U.S. city suspends sales of all e-cigarette products over concerns about rise in vaping among youths
San Francisco on Tuesday became the first major U.S. city to effectively ban the sale and manufacture of electronic cigarettes, as concerns grow over a sharp rise in vaping among youths.
The city’s legislature unanimously approved an ordinance suspending the sale in shops or online of e-cigarette products that lack approval by federal health authorities. No such approvals currently exist.
Backers said the ban was necessary due to the “significant public health consequences” of a “dramatic surge” in e-cigarette use among teenagers. But the move triggered a swift backlash from critics who say it could drive former smokers back to conventional cigarettes.
U.S. health authorities are alarmed by the rise in popularity of e-cigarettes, battery-powered devices that enable users to inhale addictive nicotine liquids that are often fruit flavored. The potential health consequences of vaping, including fears it could stunt adolescent development, remain largely unknown, in part because the practice is so new.
The number of young Americans using e-cigarettes grew by 1.5 million in 2018, with about 3.6 million middle and high school students using vaping products.
San Francisco is home to market-leading e-cigarette maker Juul.
City Attorney Dennis Herrera, who co-sponsored the ban, said it closed a loophole that the federal U.S. Food and Drug Administration should have tackled long ago. “E-cigarettes are a product that, by law, are not allowed on the market without FDA review,” he said in a statement after the second and final vote to implement the ban. “For some reason, the FDA has so far refused to follow the law.

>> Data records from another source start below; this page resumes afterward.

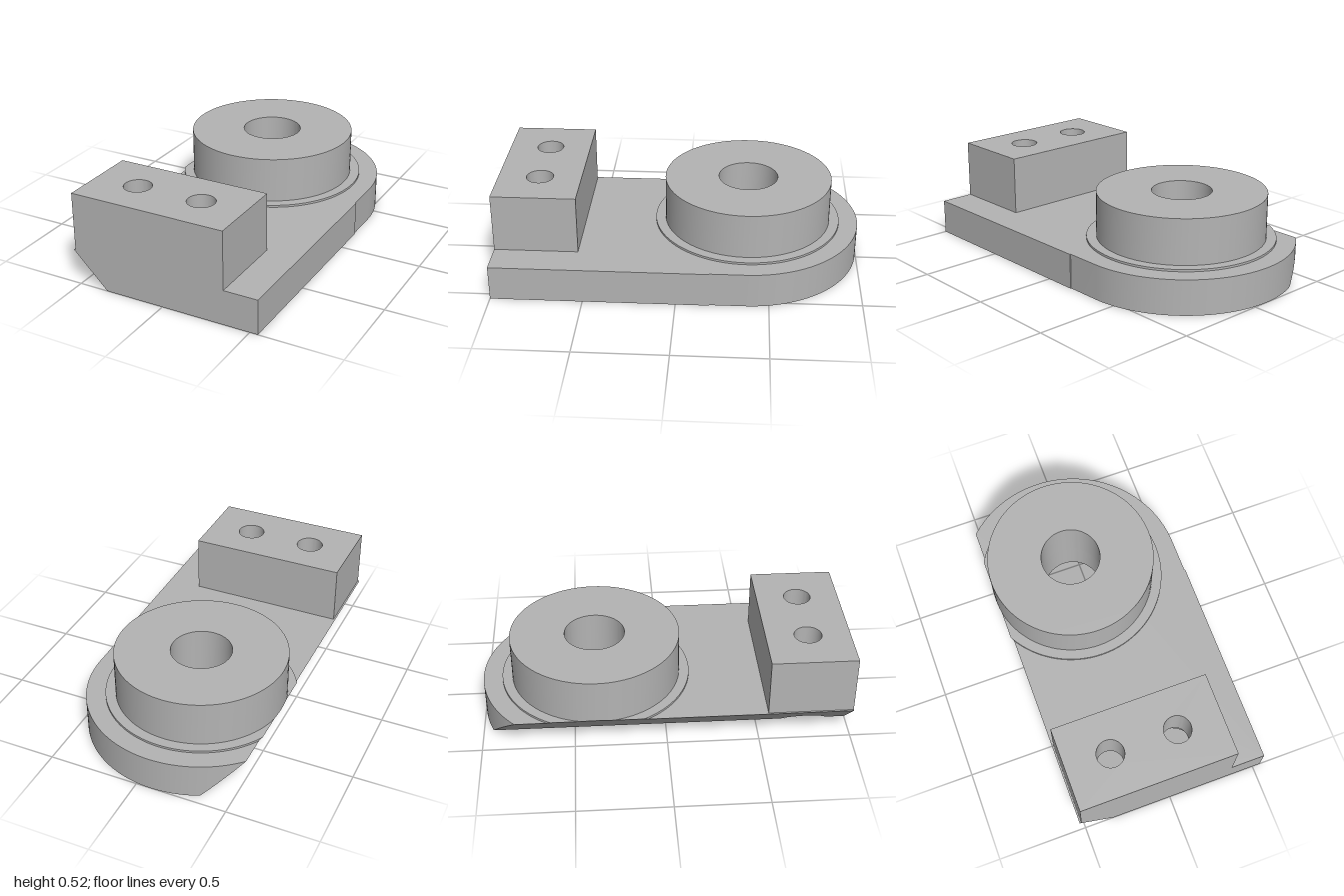
import * as THREE from 'three';
import { mergeGeometries, toCreasedNormals } from 'three/addons/utils/BufferGeometryUtils.js';

// Outlines are counter-clockwise [x, s] points seen from above, where s = -z.
const CUT = -0.335;                       // x where the 45 degree chamfer meets the ground
const CENTRE = [-0.085, 0.375];           // axis of the boss
const BOLTS = [[-0.27, -0.77], [0.105, -0.77]];

const circle = ([cx, cs], r, n = 72) => Array.from({ length: n }, (_, i) => {
  const a = (i / n) * Math.PI * 2;
  return [cx + r * Math.cos(a), cs + r * Math.sin(a)];
});

// add points where an outline crosses x = k
function splitAt(points, k) {
  const out = [];
  points.forEach((p, i) => {
    const q = points[(i + 1) % points.length];
    out.push(p);
    if ((p[0] - k) * (q[0] - k) < -1e-10) {
      const t = (k - p[0]) / (q[0] - p[0]);
      out.push([k, p[1] + t * (q[1] - p[1])]);
    }
  });
  return out;
}

// keep the part of an outline on one side of x = k
const clip = (points, k, side) => splitAt(points, k).filter((p) => (p[0] - k) * side >= -1e-6);

// flat or sloped face over an outline with holes; height follows a rule of x
function face(outline, holes, height, down) {
  const toShape = (pts, Type) => new Type(pts.map((p) => new THREE.Vector2(p[0], p[1])));
  const shape = toShape(outline, THREE.Shape);
  shape.holes = holes.map((h) => toShape(h, THREE.Path));
  const g = new THREE.ShapeGeometry(shape).toNonIndexed();
  const p = g.attributes.position;
  const pos = [];
  for (let i = 0; i < p.count; i += 3) {
    for (const j of down ? [i, i + 2, i + 1] : [i, i + 1, i + 2]) {
      pos.push(p.getX(j), height(p.getX(j)), -p.getY(j));
    }
  }
  return fromPositions(pos);
}

function fromPositions(pos) {
  const g = new THREE.BufferGeometry();
  g.setAttribute('position', new THREE.Float32BufferAttribute(pos, 3));
  return g;
}

// upright wall along a closed outline
function wall(outline, low, high) {
  const pos = [];
  outline.forEach((a, i) => {
    const b = outline[(i + 1) % outline.length];
    const a0 = [a[0], low(a[0]), -a[1]], b0 = [b[0], low(b[0]), -b[1]];
    const a1 = [a[0], high, -a[1]], b1 = [b[0], high, -b[1]];
    pos.push(...a0, ...b0, ...b1, ...a0, ...b1, ...a1);
  });
  return fromPositions(pos);
}

// upright prism with holes, its underside trimmed by the chamfer plane
function prism(outline, holes, y0, y1) {
  const k = CUT - y0;
  const low = (x) => Math.max(y0, CUT - x);
  const body = splitAt(clip(outline, CUT - y1, 1), k);
  const bores = holes.map((h) => splitAt(h, k));
  const parts = [
    face(body, holes, () => y1, false),
    wall(body, low, y1),
    ...bores.map((h) => wall([...h].reverse(), low, y1)),
  ];
  // underside: flat piece and chamfer piece
  for (const side of [1, -1]) {
    const piece = clip(body, k, side);
    if (piece.length < 3 || !piece.some((p) => (p[0] - k) * side > 1e-5)) continue;
    const cuts = holes.map((h) => clip(h, k + side * 0.0004, side)).filter((h) => h.length > 2);
    parts.push(face(piece, cuts, low, true));
  }
  return toCreasedNormals(mergeGeometries(parts), 0.5);
}

export function createModel() {
  const group = new THREE.Group();
  const grey = new THREE.MeshStandardMaterial({ color: 0xb3b3b3 });
  grey.name = 'grey metal';
  const add = (name, geometry) => {
    const mesh = new THREE.Mesh(geometry, grey);
    mesh.name = name;
    group.add(mesh);
  };

  // base plate with rounded back end and chamfered right side
  const arc = Array.from({ length: 73 }, (_, i) => {
    const a = (i / 72) * Math.PI;
    return [CENTRE[0] + 0.625 * Math.cos(a), CENTRE[1] + 0.625 * Math.sin(a)];
  });
  const plate = [[-0.71, -1], [0.545, -1], [0.545, 0.18], [0.54, 0.18], ...arc];
  const bore = circle(CENTRE, 0.165);
  const counterbores = BOLTS.map((b) => circle(b, 0.142, 48));
  const boltHoles = BOLTS.map((b) => circle(b, 0.075, 48));
  add('basePlate', prism(plate, [bore, ...counterbores], 0, 0.195));

  // thin shoulder and boss around the main bore
  add('shoulder', prism(circle(CENTRE, 0.52, 96), [bore], 0.195, 0.207));
  add('boss', prism(circle(CENTRE, 0.465, 96), [bore], 0.207, 0.46));

  // mounting block: wide counterbores below, narrow bolt holes above
  const block = [[-0.52, -1], [0.355, -1], [0.355, -0.54], [-0.52, -0.54]];
  add('blockLower', prism(block, counterbores, 0.195, 0.27));
  add('blockUpper', prism(block, boltHoles, 0.27, 0.52));
  return group;
}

If the federal government is not going to act, San Francisco will.”
The city’s mayor London Breed has 10 days to sign the legislation—which she has said she will do—with the ban due to take effect seven months later.
“We need to take action to protect the health of San Francisco’s youth and prevent the next generation of San Franciscans from becoming addicted to these products,” Breed said in a statement on Tuesday ahead of the vote.

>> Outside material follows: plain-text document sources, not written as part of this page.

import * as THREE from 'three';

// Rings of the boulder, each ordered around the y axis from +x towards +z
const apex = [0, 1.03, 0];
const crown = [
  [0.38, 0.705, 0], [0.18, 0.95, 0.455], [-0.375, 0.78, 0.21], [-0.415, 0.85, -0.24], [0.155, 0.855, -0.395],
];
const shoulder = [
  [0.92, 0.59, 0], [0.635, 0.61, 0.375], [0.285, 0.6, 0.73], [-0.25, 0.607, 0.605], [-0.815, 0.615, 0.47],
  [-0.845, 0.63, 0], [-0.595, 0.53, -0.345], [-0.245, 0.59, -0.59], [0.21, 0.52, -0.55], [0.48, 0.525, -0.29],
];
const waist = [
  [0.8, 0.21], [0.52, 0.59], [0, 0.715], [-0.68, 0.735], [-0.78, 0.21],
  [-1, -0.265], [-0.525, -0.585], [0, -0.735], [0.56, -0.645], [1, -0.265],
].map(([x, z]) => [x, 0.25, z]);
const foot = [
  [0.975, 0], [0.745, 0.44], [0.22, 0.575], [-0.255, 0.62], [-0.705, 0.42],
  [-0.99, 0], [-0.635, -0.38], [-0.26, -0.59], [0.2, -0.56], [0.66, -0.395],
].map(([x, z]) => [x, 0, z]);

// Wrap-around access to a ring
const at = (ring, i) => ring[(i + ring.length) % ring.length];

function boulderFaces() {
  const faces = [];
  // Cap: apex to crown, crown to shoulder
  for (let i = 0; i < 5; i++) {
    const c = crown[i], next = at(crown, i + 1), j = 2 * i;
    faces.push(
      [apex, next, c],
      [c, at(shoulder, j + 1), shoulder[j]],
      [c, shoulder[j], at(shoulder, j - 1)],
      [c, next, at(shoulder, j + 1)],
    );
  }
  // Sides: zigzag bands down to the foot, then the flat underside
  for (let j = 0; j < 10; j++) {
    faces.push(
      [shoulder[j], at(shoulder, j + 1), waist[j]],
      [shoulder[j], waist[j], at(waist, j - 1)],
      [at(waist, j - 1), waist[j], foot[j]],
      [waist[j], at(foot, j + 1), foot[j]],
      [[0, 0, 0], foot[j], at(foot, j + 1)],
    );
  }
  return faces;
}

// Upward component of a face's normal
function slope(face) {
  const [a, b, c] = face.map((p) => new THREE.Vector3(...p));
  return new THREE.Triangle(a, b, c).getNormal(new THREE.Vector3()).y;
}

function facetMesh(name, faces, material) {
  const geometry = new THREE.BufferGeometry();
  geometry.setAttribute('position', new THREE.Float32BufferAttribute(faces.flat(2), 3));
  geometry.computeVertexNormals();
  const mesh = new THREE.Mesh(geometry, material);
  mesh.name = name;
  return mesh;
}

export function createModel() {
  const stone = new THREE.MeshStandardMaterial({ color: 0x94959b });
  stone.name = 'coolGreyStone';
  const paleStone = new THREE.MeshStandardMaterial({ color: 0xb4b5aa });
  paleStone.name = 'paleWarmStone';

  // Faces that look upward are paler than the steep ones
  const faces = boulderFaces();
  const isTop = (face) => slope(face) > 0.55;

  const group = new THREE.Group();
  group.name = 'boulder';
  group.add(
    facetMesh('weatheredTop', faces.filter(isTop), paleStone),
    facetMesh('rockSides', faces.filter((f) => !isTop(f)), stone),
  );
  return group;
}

She added that e-cigarette companies were “targeting our kids in their advertising and getting them hooked on addictive nicotine products.” But critics say the legislation will make it harder for people seeking alternatives to regular cigarettes.
E-cigarettes do not contain the cancer-causing products found in tobacco.
An editorial in the Los Angeles Times noted that regular cigarettes were still for sale in San Francisco, arguing that “it’s bad public health policy to come down harder on the lesser of two tobacco evils.”
Juul said in a statement following the vote that the ban would “drive former adult smokers who successfully switched to vapor products back to deadly cigarettes, deny the opportunity to switch for current adult smokers, and create a thriving black market.”
The manufacturer called instead for stricter regulation and enforcement including proof-of-age identification.
Traditional “Big Tobacco” companies have increasingly marketed “smoke-free” products like e-cigarettes as far less harmful alternatives to the deadly habit they have long been peddling. But experts point out that it took decades to determine that smoking tobacco—which accounts for more than seven million premature deaths worldwide every year—is truly dangerous.
The San Francisco ordinance text said that nicotine exposure during adolescence “can harm the developing brain” and “can also increase risk for future addiction to other drugs.” It would introduce fines of up $1,000 for each violation by vendors.
Unlike an e-cigarette ban in force in Singapore, the San Francisco legislation does not restrict the use of vaping products—only sales, manufacturing and distribution. Recreational cannabis use has been legal for adults in California since January last year.